Understanding the (Alleged) Victim’s Role in a Criminal Case

Every day our lawyers talk to people accused of committing crimes. One area of confusion that must often be explained to our clients who are facing criminal charges is the “role” of the victim in a criminal prosecution.

The Victim’s Role

A victim’s role in a crime is not as straightforward as a lot of people seem to think it is. (Technically, until the defendant is proven guilty, the “victim” is referred to as an “alleged victim,” especially by defense attorneys.)

Once law enforcement becomes involved, it is up to the State of Indiana—whether it is the officers or the prosecutor—as to whetheror not the case proceeds and how it proceeds.

Typical Criminal Case Process:

  • Alleged victim contacts the police.
  • Police investigate & send report/talk to prosecutor.
  • Prosecutor decides whether to file charges.
  • If charges filed, defendant is arrested.
  • If the case goes to trial, a prosecutor must prove the case beyond a reasonable doubt.

For most cases, such as a run-of-the-mill battery, an alleged victim’s primary role is providing the initial statement to police. In other words, the alleged victim calls or visits the police to report the battery and answers the questions asked by police officers or detectives, who then prepare detailed reports.

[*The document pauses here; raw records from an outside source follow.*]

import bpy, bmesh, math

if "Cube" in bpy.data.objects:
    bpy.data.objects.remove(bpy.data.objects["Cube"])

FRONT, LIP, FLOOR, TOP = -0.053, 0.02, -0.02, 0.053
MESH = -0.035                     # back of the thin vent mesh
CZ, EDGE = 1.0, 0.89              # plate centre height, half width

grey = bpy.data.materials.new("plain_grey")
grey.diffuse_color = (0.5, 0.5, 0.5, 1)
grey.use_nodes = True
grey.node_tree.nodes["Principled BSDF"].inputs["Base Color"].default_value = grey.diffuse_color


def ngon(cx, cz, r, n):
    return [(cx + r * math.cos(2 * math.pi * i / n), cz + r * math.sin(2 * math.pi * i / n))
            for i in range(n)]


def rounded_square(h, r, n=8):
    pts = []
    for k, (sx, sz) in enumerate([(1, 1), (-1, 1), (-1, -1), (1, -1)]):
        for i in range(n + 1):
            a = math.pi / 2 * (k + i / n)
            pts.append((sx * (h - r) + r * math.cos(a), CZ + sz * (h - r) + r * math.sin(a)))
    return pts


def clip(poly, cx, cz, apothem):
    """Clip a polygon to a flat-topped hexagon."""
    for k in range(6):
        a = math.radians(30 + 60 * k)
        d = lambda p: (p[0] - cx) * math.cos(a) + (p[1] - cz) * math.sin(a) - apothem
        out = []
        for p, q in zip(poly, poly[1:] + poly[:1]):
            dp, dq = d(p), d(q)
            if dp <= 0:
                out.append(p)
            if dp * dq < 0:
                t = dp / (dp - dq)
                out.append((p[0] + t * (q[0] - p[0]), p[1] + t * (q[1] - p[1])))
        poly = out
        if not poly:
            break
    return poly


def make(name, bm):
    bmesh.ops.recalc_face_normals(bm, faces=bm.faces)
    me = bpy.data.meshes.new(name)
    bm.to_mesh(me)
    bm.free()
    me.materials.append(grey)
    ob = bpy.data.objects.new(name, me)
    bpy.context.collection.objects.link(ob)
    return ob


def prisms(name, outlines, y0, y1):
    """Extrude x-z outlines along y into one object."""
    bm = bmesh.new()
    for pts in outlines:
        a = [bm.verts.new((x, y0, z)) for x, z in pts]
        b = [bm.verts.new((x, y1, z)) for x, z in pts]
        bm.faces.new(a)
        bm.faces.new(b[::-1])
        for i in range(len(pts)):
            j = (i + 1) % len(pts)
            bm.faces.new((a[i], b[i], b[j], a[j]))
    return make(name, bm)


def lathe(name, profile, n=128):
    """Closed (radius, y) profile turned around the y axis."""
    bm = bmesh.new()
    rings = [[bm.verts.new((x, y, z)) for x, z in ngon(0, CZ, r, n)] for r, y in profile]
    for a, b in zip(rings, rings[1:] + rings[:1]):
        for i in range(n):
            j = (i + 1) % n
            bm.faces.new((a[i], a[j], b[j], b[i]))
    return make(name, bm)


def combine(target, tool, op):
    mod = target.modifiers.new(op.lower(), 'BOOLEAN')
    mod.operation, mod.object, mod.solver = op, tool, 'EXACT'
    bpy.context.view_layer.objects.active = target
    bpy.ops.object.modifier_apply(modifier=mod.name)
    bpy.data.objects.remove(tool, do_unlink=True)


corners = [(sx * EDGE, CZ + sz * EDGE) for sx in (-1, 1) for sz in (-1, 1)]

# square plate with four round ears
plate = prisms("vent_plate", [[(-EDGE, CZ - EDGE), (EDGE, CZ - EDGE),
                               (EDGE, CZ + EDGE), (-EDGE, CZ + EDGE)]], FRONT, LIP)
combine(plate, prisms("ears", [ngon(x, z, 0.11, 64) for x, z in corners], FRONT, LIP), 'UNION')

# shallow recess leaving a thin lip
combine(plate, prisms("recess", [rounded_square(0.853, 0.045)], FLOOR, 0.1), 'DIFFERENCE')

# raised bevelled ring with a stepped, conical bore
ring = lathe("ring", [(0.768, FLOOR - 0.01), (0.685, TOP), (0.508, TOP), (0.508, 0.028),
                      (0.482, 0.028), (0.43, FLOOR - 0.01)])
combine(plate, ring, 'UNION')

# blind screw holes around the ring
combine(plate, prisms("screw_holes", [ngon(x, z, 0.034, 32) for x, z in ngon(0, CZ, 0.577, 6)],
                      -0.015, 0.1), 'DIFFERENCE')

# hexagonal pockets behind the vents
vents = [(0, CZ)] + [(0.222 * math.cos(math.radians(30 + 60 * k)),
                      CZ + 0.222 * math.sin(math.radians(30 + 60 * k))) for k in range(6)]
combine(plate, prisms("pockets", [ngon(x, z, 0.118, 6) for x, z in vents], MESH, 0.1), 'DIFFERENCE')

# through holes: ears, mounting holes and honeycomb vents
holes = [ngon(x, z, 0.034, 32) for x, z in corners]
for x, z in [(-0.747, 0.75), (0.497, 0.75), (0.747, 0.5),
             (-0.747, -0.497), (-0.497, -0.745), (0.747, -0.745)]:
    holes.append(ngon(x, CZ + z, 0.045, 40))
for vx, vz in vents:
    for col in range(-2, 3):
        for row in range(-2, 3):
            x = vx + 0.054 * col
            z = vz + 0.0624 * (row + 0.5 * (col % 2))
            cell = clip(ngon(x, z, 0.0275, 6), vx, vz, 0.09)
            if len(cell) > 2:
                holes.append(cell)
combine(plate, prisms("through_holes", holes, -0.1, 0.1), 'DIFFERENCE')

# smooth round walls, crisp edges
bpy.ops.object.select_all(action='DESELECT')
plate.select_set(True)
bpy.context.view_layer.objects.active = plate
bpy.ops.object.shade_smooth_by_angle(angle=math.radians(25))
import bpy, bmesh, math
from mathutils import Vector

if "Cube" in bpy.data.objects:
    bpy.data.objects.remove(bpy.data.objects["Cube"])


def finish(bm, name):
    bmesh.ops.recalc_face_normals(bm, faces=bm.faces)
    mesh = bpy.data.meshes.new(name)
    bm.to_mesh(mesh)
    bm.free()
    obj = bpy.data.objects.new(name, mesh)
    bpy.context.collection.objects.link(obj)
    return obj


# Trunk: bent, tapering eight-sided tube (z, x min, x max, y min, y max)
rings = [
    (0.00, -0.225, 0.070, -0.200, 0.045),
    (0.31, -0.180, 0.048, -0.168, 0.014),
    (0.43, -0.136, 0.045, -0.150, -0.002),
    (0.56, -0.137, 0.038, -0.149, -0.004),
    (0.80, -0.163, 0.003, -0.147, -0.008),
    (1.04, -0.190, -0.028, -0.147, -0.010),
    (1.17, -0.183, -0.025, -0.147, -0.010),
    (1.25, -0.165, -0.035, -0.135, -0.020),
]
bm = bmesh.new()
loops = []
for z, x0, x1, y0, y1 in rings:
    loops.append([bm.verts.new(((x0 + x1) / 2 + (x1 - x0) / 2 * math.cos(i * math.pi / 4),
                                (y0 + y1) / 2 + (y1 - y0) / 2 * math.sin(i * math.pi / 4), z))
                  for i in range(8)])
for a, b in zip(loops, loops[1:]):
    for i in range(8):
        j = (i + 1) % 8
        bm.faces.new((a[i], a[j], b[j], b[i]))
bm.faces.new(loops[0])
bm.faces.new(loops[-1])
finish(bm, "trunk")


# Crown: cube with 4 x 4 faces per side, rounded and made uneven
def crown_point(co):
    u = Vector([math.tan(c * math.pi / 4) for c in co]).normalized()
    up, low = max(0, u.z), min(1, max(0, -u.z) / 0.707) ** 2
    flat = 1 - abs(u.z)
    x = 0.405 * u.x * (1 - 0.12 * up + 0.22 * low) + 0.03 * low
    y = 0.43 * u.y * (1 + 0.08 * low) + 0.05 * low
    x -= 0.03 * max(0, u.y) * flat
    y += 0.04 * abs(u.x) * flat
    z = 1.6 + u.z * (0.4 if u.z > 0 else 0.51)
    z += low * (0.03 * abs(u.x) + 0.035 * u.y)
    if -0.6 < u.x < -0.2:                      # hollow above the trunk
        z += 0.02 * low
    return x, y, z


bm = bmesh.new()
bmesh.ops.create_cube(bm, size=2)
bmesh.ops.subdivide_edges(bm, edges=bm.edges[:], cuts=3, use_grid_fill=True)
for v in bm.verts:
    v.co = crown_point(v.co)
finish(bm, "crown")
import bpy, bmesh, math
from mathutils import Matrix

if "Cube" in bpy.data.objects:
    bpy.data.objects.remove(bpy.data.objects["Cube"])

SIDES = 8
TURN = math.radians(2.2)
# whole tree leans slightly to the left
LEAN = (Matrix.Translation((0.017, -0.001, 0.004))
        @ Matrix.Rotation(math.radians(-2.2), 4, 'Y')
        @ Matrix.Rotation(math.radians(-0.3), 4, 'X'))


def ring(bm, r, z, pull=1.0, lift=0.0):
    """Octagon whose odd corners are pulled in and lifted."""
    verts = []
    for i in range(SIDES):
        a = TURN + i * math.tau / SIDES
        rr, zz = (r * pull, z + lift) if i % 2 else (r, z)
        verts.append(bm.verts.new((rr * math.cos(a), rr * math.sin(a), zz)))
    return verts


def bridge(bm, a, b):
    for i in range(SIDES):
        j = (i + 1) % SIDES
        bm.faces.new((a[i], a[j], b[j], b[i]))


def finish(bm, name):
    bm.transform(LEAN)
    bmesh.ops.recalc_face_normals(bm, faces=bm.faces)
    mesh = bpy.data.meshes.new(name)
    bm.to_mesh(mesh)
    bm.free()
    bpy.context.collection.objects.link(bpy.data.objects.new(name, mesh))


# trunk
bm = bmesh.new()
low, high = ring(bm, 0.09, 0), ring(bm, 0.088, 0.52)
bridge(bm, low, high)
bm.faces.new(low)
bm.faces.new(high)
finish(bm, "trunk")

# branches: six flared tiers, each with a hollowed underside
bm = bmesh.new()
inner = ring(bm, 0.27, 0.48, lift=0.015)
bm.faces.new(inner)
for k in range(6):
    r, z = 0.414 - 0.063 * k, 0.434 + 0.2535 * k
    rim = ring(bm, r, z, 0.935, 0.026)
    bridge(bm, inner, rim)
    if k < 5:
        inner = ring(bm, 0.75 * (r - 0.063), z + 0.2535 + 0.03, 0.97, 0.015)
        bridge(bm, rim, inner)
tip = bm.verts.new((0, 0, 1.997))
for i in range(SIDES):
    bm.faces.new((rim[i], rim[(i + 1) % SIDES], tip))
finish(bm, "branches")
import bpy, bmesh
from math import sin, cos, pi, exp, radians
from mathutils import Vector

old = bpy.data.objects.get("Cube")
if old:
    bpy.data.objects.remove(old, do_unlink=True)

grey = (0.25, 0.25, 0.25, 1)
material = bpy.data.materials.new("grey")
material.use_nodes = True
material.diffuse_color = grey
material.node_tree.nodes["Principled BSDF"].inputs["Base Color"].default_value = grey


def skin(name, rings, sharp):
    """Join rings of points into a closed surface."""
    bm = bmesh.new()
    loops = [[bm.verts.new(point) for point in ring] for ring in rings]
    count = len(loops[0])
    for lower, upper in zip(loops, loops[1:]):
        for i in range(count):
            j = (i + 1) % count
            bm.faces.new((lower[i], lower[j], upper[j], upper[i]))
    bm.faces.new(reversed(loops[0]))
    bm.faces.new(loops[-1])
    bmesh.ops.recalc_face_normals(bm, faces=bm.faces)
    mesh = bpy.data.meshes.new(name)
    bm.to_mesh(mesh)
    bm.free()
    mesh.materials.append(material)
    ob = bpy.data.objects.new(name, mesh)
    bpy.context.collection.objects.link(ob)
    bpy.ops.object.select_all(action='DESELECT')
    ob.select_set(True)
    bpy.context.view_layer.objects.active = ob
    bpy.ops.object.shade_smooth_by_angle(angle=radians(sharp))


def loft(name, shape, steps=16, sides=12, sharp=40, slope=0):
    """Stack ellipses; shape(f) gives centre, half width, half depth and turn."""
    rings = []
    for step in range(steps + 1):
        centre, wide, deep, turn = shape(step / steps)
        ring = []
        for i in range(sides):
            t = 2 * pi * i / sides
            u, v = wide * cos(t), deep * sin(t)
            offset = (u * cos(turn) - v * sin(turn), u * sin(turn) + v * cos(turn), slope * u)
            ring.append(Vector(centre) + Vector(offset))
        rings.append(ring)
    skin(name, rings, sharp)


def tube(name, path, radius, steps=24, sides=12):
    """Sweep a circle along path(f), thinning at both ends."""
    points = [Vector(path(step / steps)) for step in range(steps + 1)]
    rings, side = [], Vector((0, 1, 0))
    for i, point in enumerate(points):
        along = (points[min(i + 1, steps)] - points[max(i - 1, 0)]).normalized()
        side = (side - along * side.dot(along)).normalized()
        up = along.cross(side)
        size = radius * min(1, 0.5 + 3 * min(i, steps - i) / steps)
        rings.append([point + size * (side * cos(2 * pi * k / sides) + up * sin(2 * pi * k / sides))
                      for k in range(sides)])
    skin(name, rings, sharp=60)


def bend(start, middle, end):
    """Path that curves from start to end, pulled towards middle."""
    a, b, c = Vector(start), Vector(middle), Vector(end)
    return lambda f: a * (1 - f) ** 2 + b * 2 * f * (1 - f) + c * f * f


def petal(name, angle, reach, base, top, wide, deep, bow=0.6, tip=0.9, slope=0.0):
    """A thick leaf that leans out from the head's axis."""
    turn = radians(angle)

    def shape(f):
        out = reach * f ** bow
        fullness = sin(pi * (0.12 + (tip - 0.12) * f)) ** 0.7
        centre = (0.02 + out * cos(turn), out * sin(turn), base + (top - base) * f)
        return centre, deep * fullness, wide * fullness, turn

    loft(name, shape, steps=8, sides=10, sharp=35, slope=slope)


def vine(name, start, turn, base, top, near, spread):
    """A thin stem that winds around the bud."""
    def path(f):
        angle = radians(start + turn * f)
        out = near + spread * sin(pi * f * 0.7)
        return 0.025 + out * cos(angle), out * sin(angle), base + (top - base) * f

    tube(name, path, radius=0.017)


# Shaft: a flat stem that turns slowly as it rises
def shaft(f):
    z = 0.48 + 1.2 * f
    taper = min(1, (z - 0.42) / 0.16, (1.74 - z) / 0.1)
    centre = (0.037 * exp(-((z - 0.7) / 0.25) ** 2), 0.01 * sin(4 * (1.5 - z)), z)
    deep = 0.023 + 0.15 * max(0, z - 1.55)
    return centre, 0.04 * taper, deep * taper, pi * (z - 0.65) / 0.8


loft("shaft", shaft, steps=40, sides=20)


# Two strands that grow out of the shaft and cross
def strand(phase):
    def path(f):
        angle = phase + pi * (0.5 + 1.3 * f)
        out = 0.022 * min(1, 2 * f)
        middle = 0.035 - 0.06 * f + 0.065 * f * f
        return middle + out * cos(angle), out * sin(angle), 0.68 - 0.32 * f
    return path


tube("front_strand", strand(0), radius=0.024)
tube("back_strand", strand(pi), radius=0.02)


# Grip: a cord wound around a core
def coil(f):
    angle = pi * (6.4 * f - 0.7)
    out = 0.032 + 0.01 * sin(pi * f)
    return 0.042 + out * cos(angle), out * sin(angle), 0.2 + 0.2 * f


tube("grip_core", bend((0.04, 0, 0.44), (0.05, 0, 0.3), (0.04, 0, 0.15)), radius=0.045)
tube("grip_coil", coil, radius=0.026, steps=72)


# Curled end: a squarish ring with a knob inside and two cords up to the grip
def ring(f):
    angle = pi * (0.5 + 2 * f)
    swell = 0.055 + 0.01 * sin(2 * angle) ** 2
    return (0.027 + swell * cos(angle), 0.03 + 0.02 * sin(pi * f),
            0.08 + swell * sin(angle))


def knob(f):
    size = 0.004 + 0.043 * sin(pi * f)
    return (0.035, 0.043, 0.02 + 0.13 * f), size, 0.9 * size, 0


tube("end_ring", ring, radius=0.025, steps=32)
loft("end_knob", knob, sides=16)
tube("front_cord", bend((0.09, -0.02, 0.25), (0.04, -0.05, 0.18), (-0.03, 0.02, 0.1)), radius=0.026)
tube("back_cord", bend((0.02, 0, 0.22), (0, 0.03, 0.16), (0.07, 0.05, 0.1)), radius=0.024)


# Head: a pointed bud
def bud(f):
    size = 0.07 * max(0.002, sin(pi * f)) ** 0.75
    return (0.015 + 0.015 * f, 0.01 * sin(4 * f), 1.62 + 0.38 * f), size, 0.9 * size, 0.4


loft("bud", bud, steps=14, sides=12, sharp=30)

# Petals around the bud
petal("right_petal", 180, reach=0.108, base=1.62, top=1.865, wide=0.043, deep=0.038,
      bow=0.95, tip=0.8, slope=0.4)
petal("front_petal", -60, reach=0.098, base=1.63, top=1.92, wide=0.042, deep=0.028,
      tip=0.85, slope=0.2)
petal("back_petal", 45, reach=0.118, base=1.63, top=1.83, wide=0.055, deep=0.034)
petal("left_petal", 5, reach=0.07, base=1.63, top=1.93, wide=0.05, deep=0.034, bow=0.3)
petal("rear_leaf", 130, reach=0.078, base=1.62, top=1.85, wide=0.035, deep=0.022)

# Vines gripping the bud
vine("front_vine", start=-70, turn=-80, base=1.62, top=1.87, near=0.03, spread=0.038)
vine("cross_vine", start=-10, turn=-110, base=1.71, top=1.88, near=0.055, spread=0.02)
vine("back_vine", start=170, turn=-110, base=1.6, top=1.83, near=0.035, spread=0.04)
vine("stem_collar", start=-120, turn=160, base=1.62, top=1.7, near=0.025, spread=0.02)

For more major crimes, like sex offenses or murders, the investigation may involve multiple interviews with an alleged victim. In rare cases, a prosecutor may contact an alleged victim before deciding whether to file charges. After charges are filed, prosecutors will typically contact civilian witnesses, including alleged victims, if they (prosecutors) have questions about the evidence they would present, especially if the case is being prepared for trial.

Depending on the type of case, the court, the county, and even the specific prosecutor or deputy prosecutor, the alleged victim’s input may be sought by a prosecutor in determining what kind of plea offer to make or how to otherwise resolve the case. For example, some counties may offer pretrial diversion or deferral to first-time offenders charged with minor crimes. They may want to take an alleged victim’s input into account before doing so. On the other hand, for victims who were severely harmed, a prosecutor will generally consider the alleged victim’s injuries and perhaps their input before making a plea offer.

What if the Alleged Victim Doesn’t Want to Press Charges or Testify?

Some of the things we frequently hear from potential clients are:

            “But he (alleged victim) is gonna show up and say he lied/was mistaken/started it.”


             “Yeah, but she (alleged victim) told me she ain’t gonna show up.”


“We made up and she’s not mad anymore, so she’s gonna tell them she doesn’t want to press charges now.”

It doesn’t matter.  Even if one of these statements is true, it is a common misconception that alleged victims who don’t wish to see the prosecution proceed with a case can unilaterally end it.  The victim and the accused may both think “If I (victim) don’t show up at trial or if I show up and say it didn’t happen, the case will go away.” This is not necessarily true. This situation is very fact-sensitive, case-based, and prosecutor-specific. For example, even if the State’s only evidence is an alleged victim’s statement and that witness recants (says it didn’t happen), the State could potentially proceed on admissible portions of that statement and argue to a jury why the initial statements are more credible than how the witness is testifying on the stand. And there could be other witnesses, the 911 call, pictures, videos, audio recordings, etc., used to prove the prosecution’s case.

So, even if the alleged victim recants, isn’t called to testify by the prosecution, or refuses to testify — that does not necessarily mean the charges against someone will be dropped, or that the case is “over.” At that point, the wheels of criminal justice are already turning, and the train is already halfway down the tracks.  It has momentum of its own.

Control of the Alleged Victim in a Prosecution

The victim does not control the prosecutor.  The only total control an alleged victim has over the prosecution of a case is the initial decision to contact law enforcement and the content of his or her initial contact. Beyond that, you need to understand that many factors are at play.

Whether the case will proceed with or without the alleged victim is something that must unfold in real time. Even as experienced criminal law attorneys, we have no way to look into a crystal ball to predict what will happen in your particular case. That said, we are well-versed in criminal matters, know what to expect, and how to best navigate the legal process – regardless of which turn your case takes.  We can guide you through the process – because we understand the process.

Need Help?

Give us a call at 317-269-3500 to speak with one of our experienced criminal law attorneys today! While we may not have a crystal ball to predict the future, what we DO have is a team of experienced, knowledgeable, and friendly-but-aggressive criminal law attorneys standing by —  ready, willing, and able to help you.

Similar Posts